Don’t worry, he’s all digital. Cutting apart your character’s body shouldn’t hurt ‘em (much). You do want to retain some overlap, though, especially where the joints are. You can see that I have divided up his body into 14 different parts, all while overlapping one another. You are free to make more or fewer parts depending on your preferred level of complexity.
Make sure your image is saved out as large as you want your After Effects composition.
Save the image as a PSD and stick it in a new folder on your computer. All your Photoshop assets and After Effects files should remain in there for ease of access.
In Photoshop, collapse your character’s body parts, each with its own layer and name those accordingly (LHand, RFoot, etc). You are welcome to save out a new PSD if you don’t want to lose information.
Step 3: Import the Body to After Effects
Import your PSD to After Effects by going to File>Import>File…
Next, select your Photoshop file. Under the “Import As” dropdown, select “Composition”. Hit Open to import the file.
A new window will open up. Select “Merge Layer Styles into Footage” and hit OK.
Under the Project tab, you will find a new composition and a folder containing all of the Photoshop layers. Double-click the composition and each layer will transfer to the timeline.
Step 4: Rigging the Skeleton
Open up Duik Bassel by going to Window>Duik Bassel.jsx
Bassel has a handy new system which allows for easy hominoid skeleton rigging. This is found under Rigging>Create Structures>Hominoid. Click on it and Duik will work its magic!
You’ll end up with a complete skeleton for humanoid characters. All you have to do now is click and drag the bone joints on top of each corresponding body part of your character.
Select all of the Structure layers in the timeline (every layer whose title starts with the letter “S”) and return to the Duik window. Select Rigging>Links and Constraints>Auto-Rig and IK and once again, Duik will perform magic tricks and automatically create a rig. This doesn’t bind the rig to the artwork just yet.
(Tip: Make sure your art layers are unlocked or it won’t work.)
The rig will create controllers labelled with red symbols (and whose layers are marked with a “C”). These icons can be clicked and dragged to move the skeleton. Mess around with the controls to see if the body parts bend in the right directions when moved. Harvey’s knees were bending the wrong way so I clicked on the red foot icon and selected “Reverse” under the Project tab>Effect Controls>IK Foot.

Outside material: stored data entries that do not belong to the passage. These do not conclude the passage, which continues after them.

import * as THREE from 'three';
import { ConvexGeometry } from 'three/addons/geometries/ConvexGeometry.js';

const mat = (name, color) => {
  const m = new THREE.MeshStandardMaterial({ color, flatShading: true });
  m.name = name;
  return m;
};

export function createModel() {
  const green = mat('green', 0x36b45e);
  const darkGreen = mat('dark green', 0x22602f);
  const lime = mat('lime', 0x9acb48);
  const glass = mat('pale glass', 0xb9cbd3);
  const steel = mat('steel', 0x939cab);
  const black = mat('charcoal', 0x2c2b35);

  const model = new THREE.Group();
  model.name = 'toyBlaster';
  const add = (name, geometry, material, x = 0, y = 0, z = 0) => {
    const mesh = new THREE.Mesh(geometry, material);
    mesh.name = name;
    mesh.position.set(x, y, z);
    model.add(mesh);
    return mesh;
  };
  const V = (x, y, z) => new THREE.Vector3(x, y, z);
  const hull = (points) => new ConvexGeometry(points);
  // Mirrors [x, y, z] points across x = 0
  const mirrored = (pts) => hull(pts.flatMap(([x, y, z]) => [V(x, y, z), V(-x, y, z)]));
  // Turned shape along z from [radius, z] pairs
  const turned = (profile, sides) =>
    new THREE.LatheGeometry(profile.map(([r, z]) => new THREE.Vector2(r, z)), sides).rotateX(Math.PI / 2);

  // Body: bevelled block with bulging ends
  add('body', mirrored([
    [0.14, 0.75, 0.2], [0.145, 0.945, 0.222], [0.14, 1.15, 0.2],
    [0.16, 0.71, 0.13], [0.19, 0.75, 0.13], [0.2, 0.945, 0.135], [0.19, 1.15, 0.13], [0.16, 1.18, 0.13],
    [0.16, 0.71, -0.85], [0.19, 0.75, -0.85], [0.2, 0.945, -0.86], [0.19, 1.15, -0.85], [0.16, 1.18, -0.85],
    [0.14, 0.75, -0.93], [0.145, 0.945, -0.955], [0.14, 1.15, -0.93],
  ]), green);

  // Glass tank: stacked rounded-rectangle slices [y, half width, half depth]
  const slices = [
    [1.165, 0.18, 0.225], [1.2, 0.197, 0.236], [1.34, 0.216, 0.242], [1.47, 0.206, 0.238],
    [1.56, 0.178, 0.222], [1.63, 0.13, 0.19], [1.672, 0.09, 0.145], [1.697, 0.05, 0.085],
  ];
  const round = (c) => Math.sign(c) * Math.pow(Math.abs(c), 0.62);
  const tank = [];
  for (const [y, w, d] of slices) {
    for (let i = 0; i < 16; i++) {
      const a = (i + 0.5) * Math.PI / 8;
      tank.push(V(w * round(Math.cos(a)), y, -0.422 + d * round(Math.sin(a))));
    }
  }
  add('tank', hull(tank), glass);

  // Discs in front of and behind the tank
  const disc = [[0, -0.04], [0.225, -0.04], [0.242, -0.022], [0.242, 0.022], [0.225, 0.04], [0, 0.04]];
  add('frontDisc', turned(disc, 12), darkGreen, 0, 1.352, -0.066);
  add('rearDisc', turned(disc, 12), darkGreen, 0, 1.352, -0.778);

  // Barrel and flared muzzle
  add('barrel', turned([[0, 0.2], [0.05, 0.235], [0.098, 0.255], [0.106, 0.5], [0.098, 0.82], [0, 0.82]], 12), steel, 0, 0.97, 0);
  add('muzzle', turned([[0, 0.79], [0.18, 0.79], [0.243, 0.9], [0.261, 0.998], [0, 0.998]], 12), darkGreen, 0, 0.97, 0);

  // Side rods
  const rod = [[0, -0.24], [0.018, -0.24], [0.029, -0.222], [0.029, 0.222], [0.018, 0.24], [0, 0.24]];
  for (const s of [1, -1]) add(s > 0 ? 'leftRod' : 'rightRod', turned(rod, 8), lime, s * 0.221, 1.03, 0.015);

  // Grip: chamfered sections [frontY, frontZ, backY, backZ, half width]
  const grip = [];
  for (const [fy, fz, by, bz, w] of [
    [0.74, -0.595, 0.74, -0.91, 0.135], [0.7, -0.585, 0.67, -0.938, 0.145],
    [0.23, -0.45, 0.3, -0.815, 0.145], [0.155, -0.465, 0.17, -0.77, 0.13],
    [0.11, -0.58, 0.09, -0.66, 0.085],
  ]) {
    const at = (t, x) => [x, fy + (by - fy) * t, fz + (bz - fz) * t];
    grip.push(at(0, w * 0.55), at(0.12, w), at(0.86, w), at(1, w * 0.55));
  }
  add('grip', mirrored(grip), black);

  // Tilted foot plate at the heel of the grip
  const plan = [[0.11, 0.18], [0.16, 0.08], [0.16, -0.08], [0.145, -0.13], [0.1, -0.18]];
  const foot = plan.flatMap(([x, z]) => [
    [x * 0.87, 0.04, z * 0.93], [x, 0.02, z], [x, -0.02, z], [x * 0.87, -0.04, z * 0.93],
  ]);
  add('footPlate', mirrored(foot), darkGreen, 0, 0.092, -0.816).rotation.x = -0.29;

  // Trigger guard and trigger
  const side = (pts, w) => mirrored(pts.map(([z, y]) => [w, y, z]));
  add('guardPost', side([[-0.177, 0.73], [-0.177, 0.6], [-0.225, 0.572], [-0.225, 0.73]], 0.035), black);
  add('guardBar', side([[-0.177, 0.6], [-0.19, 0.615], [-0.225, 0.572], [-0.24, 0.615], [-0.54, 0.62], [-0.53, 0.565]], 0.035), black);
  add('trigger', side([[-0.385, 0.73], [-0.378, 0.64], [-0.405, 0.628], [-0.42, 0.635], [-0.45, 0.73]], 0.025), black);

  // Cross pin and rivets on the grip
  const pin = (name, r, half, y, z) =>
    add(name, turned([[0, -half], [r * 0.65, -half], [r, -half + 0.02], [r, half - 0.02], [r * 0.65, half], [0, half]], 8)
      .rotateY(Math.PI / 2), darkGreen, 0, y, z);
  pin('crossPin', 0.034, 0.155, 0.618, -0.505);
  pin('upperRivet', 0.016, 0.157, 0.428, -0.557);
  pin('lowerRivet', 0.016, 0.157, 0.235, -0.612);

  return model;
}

Step 5: Binding the Artwork
The reason I had you create different layers for your character’s body is because this kind of rigging is rigid, meaning there will not be much fluidity to your character’s body parts, but they will be securely bound to the skeleton’s joints.
To bind the art to the rig, parent each art layer to the corresponding structure layer joint (remember, marked with an “S”) by using the whip tool or the dropdown menu next to it. So, parent the head art to the head structure, neck art to the neck structure, etc.
Step 6: Moving the Rig
Now that your character’s body parts have been parented to the rig structures, they can be moved by simply clicking and dragging the red icons to move the hands, feet, head, hips, torso or shoulders… within reason. Hyperextending the limbs makes for a nasty break.
GET… ME… OUT… OF THIS… BOX!
Step 7: Animation
This tutorial is more about rigging than keyframe animation, so I won’t go too into detail. Place keyframes along the timeline where you want your character’s body parts to move on the Controller (“C”) layers.
Also, this rigging system is super powerful, but it isn’t perfect all the time. You might have to make some keyframes to the art layers manually to get the desired results.
Don’t forget the power of Easy Ease (right click on keyframe>Keyframe Assistant>Easy Ease) for smooth animation.
That concludes the tutorial! See? Harvey’s waving goodbye. Goodbye, Harvey. I sure will miss that face.